In China, "Singles Day" dwarfs Cyber Monday

In Chinese, the word for "single" is "bare sticks," written like the number "one." Nov. 11 - eleven-eleven - marks "Singles Day" in China, which was initially launched in 2009 as an "anti-Valentine's Day" for singles to pamper themselves.

But over the years, it has been co-opted by online retailers, transforming it into the world's biggest online shopping day of the year -- nearly five times larger than Cyber Monday in the U.S.

China's e-commerce giant, Alibaba, says it sold $5 billion worth of merchandise in the first 90 minutes overnight, reports CBS News correspondent Seth Doane.

Online retailer JD.com has already seen a record number of orders. According to China's government figures, in all, Singles Day will generate $760 million in shipments.

JD is dispatching tens of thousands of its signature red trucks and three-wheelers across China, all to satisfy the capitalist urges of this communist country.

"It's sort of a man-made holiday... or retailer made," said Shen Haoyu, a JD executive. "We prepare for this for a long time. We have plans for the unexpected. What if one warehouse - the number of orders for one city exceed our expectation? It's a pretty complicated math problem for us."

It's a complicated math problem with very big numbers. In 2014, online shopping on Singles Day reached close to $10 billion, well over some $2 billion in sales on America's "Cyber Monday."

At JD's high-tech warehouse on the outskirts of Shanghai, everything from diapers to computer equipment almost magically whipped into place on a conveyor belt. The warehouse has some of the most sophisticated sorting technology in the world, with a capacity to sort 16,000 packages an hour with an accuracy of 99.99 percent.

All this sorting and shipping - and promising, in most cases, to get it there in 24 hours - is to lure folks like 25-year-old Xing Zaozao on the other side of the order form.

Days in advance, she was filling her online cart with shoes discounted 50 percent.

Xing, who incidentally is single, assured us this is not retail therapy, but called waiting to shop on Singles Day "smart shopping."

"Because the price is cheaper than the other days. Get a good deal," she said.

It's estimated more than 90 percent of Singles Day sales -- $9 billion - went to Alibaba last year. The Internet giant is more of a "marketplace" along the lines of Ebay, connecting buyers and sellers.

Alibaba even threw a glitzy variety show to mark the day, with cameos by Daniel Craig and Kevin Spacey playing "House of Cards" president "Frank Underwood."

"And if I were allowed to shop on your Singles Day, I wonder how cheap I could get a new burner phone for example," Spacey said.

In the fierce rivalry for online shoppers, JD hopes to cut into Alibaba's bottom line. JD filed a complaint and now, China's government is investigating Alibaba for pressuring companies to sell only on its platform on Singles Day. Overall, JD's sales are growing almost three times as fast as Alibaba's using a different model - buying from suppliers and shipping to customers.

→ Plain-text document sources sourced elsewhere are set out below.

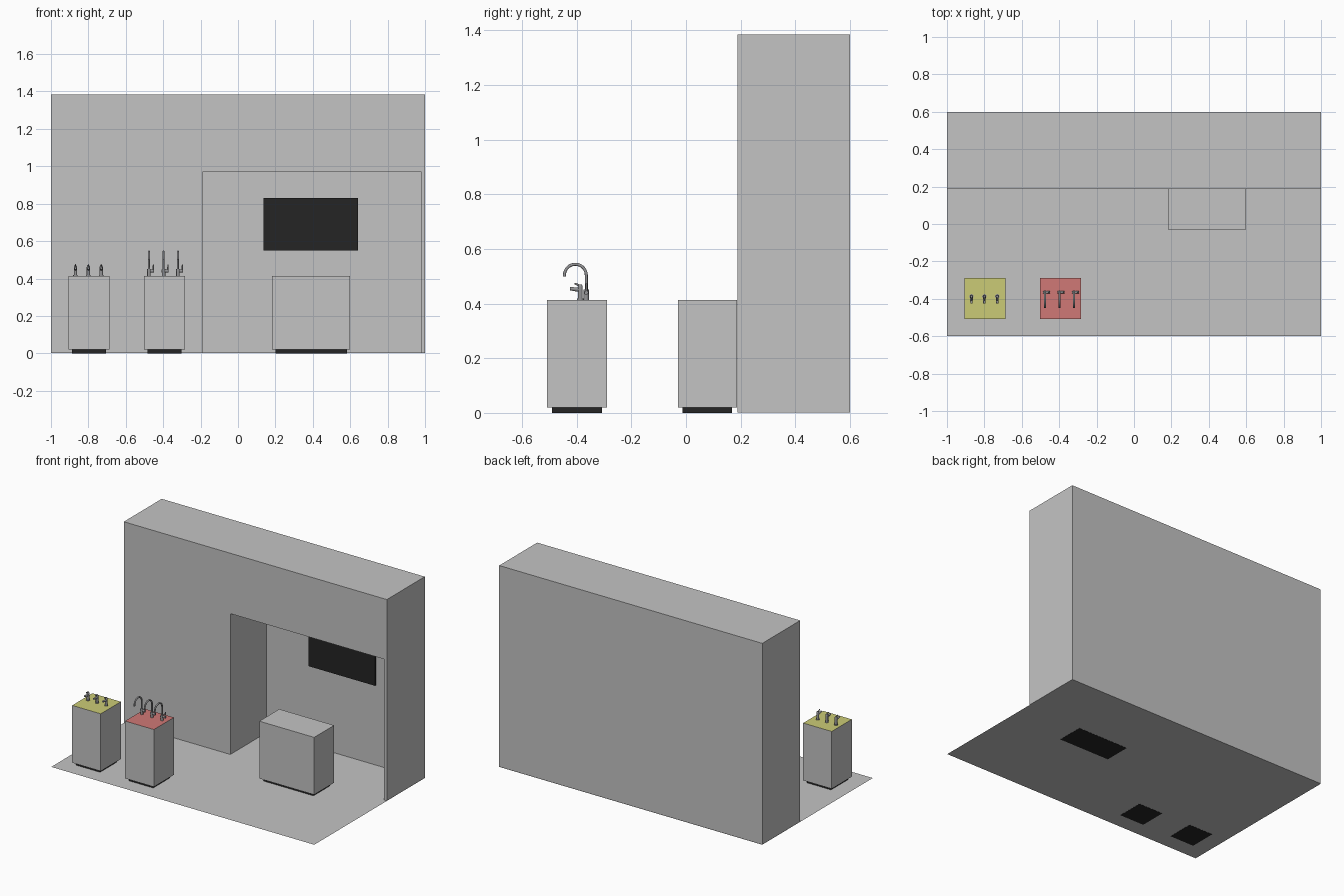
import bpy, bmesh, math
from mathutils import Vector

cube = bpy.data.objects.get("Cube")
if cube:
    bpy.data.objects.remove(cube, do_unlink=True)


def material(name, rgb):
    m = bpy.data.materials.new(name)
    m.use_nodes = True
    m.diffuse_color = (*rgb, 1)
    m.node_tree.nodes["Principled BSDF"].inputs["Base Color"].default_value = (*rgb, 1)
    return m


GREY = material("light grey", (0.55, 0.55, 0.55))
BLACK = material("black", (0.018, 0.018, 0.018))
RED = material("soft red", (0.63, 0.19, 0.18))
YELLOW = material("soft yellow", (0.60, 0.60, 0.18))
METAL = material("tap metal", (0.30, 0.30, 0.31))


def finish(bm, name, mats):
    bmesh.ops.recalc_face_normals(bm, faces=bm.faces)
    mesh = bpy.data.meshes.new(name)
    bm.to_mesh(mesh)
    bm.free()
    for m in mats:
        mesh.materials.append(m)
    ob = bpy.data.objects.new(name, mesh)
    bpy.context.collection.objects.link(ob)
    return ob


def box(name, x, y, z, mat, top=None):
    """Box from (min, max) ranges, with an optional colour for the top face."""
    bm = bmesh.new()
    bmesh.ops.create_cube(bm, size=1)
    for v in bm.verts:
        v.co = [r[0] if c < 0 else r[1] for c, r in zip(v.co, (x, y, z))]
    bm.normal_update()
    if top:
        for f in bm.faces:
            f.material_index = int(f.normal.z > 0.9)
    return finish(bm, name, [mat, top] if top else [mat])


def rod(bm, a, b, r1, r2=None):
    """Capped rod between two points, added to a bmesh."""
    a, b = Vector(a), Vector(b)
    new = bmesh.ops.create_cone(bm, cap_ends=True, segments=16, radius1=r1,
                                radius2=r1 if r2 is None else r2, depth=(b - a).length)["verts"]
    rot = Vector((0, 0, 1)).rotation_difference(b - a).to_matrix()
    for v in new:
        v.co = rot @ v.co + (a + b) / 2


def tube(bm, path, r, sides=12):
    """Sweep a circle along a path lying in a plane of constant x."""
    rings = []
    for i, p in enumerate(path):
        t = (path[min(i + 1, len(path) - 1)] - path[max(i - 1, 0)]).normalized()
        u = Vector((1, 0, 0))
        w = t.cross(u)
        rings.append([bm.verts.new(p + r * (math.cos(k) * u + math.sin(k) * w))
                      for k in (2 * math.pi * j / sides for j in range(sides))])
    for a, b in zip(rings, rings[1:]):
        for j in range(sides):
            k = (j + 1) % sides
            bm.faces.new((a[j], a[k], b[k], b[j]))
    bm.faces.new(rings[0])
    bm.faces.new(rings[-1])


def smooth(ob):
    bpy.ops.object.select_all(action="DESELECT")
    ob.select_set(True)
    bpy.context.view_layer.objects.active = ob
    bpy.ops.object.shade_smooth_by_angle(angle=math.radians(40))


# Floor sheet
bm = bmesh.new()
bmesh.ops.create_grid(bm, x_segments=1, y_segments=1, size=1)
for v in bm.verts:
    v.co = (v.co.x, v.co.y * 0.6, 0.001)
finish(bm, "floor", [GREY])

# Deep wall with a niche cut into its front
wall = box("wall", (-1, 1), (0.188, 0.6), (0.002, 1.385), GREY)
cutter = box("niche_cutter", (-0.19, 0.98), (0.1, 0.58), (-0.1, 0.97), GREY)
cutter.hide_render = True
cut = wall.modifiers.new("niche", "BOOLEAN")
cut.operation = "DIFFERENCE"
cut.solver = "EXACT"
cut.object = cutter
bpy.context.view_layer.objects.active = wall
bpy.ops.object.modifier_apply(modifier="niche")
bpy.data.objects.remove(cutter, do_unlink=True)

# Screen on the back of the niche
box("screen", (0.137, 0.642), (0.571, 0.5805), (0.55, 0.83), BLACK)


# Cabinets on recessed plinths
def cabinet(name, x, y, top=None):
    box(name, x, y, (0.02, 0.414), GREY, top)
    box(name + "_plinth", (x[0] + 0.018, x[1] - 0.018), (y[0] + 0.018, y[1] - 0.018),
        (0, 0.021), BLACK)


cabinet("counter", (0.183, 0.6), (-0.03, 0.187))
cabinet("yellow_pedestal", (-0.905, -0.688), (-0.508, -0.29), YELLOW)
cabinet("red_pedestal", (-0.503, -0.284), (-0.508, -0.29), RED)

TOP = 0.414
# Short basin taps
for i, x in enumerate((-0.869, -0.80, -0.731)):
    bm = bmesh.new()
    y = -0.387
    rod(bm, (x, y, TOP), (x, y, TOP + 0.004), 0.012)
    rod(bm, (x, y, TOP), (x, y, 0.462), 0.009)
    rod(bm, (x, y, 0.462), (x, y, 0.470), 0.009, 0.006)
    rod(bm, (x, y, 0.450), (x, -0.425, 0.455), 0.008, 0.006)
    rod(bm, (x, y, 0.465), (x, -0.408, 0.474), 0.004, 0.003)
    smooth(finish(bm, f"basin_tap_{i + 1}", [METAL]))

# Tall gooseneck taps with a side lever
for i, x in enumerate((-0.476, -0.398, -0.321)):
    bm = bmesh.new()
    y, r, zc = -0.365, 0.040, 0.504
    path = [Vector((x, y, TOP)), Vector((x, y, 0.46))]
    path += [Vector((x, y - r + r * math.cos(a), zc + r * math.sin(a)))
             for a in (math.pi * k / 16 for k in range(17))]
    path.append(Vector((x, y - 2 * r, zc - 0.004)))
    tube(bm, path, 0.0055)
    rod(bm, (x, y, TOP), (x, y, 0.452), 0.0095)
    rod(bm, (x - 0.010, y, 0.440), (x + 0.026, y, 0.440), 0.0075)
    rod(bm, (x + 0.022, y, 0.440), (x + 0.024, y, 0.474), 0.0035)
    smooth(finish(bm, f"gooseneck_tap_{i + 1}", [METAL]))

"In a lot of ways, we're similar to Amazon," said Haoyu. "What's different between us and Amazon is we have trucks - our own trucks - and our own delivery employees."

The idea is the delivery person at your door is a company employee who can answer questions and manage returns. In this high-stakes bid for business, companies try every angle to get ahead, even blasting "inspirational music" in the warehouse that motivate people to work "faster and to have that spirit."

"Because this is such an important shopping," said Haoyu.

One popular Chinese musician played over those loudspeakers is Wang Feng, whose lyrics are about "achieving more in life," which translates to the very capitalist concept of shopping on Singles Day.

JD tells us they will get so many orders on Singles Day that in some places, they have to hire employees to stand outside of shipping centers to guard the boxes that will invariably pile up.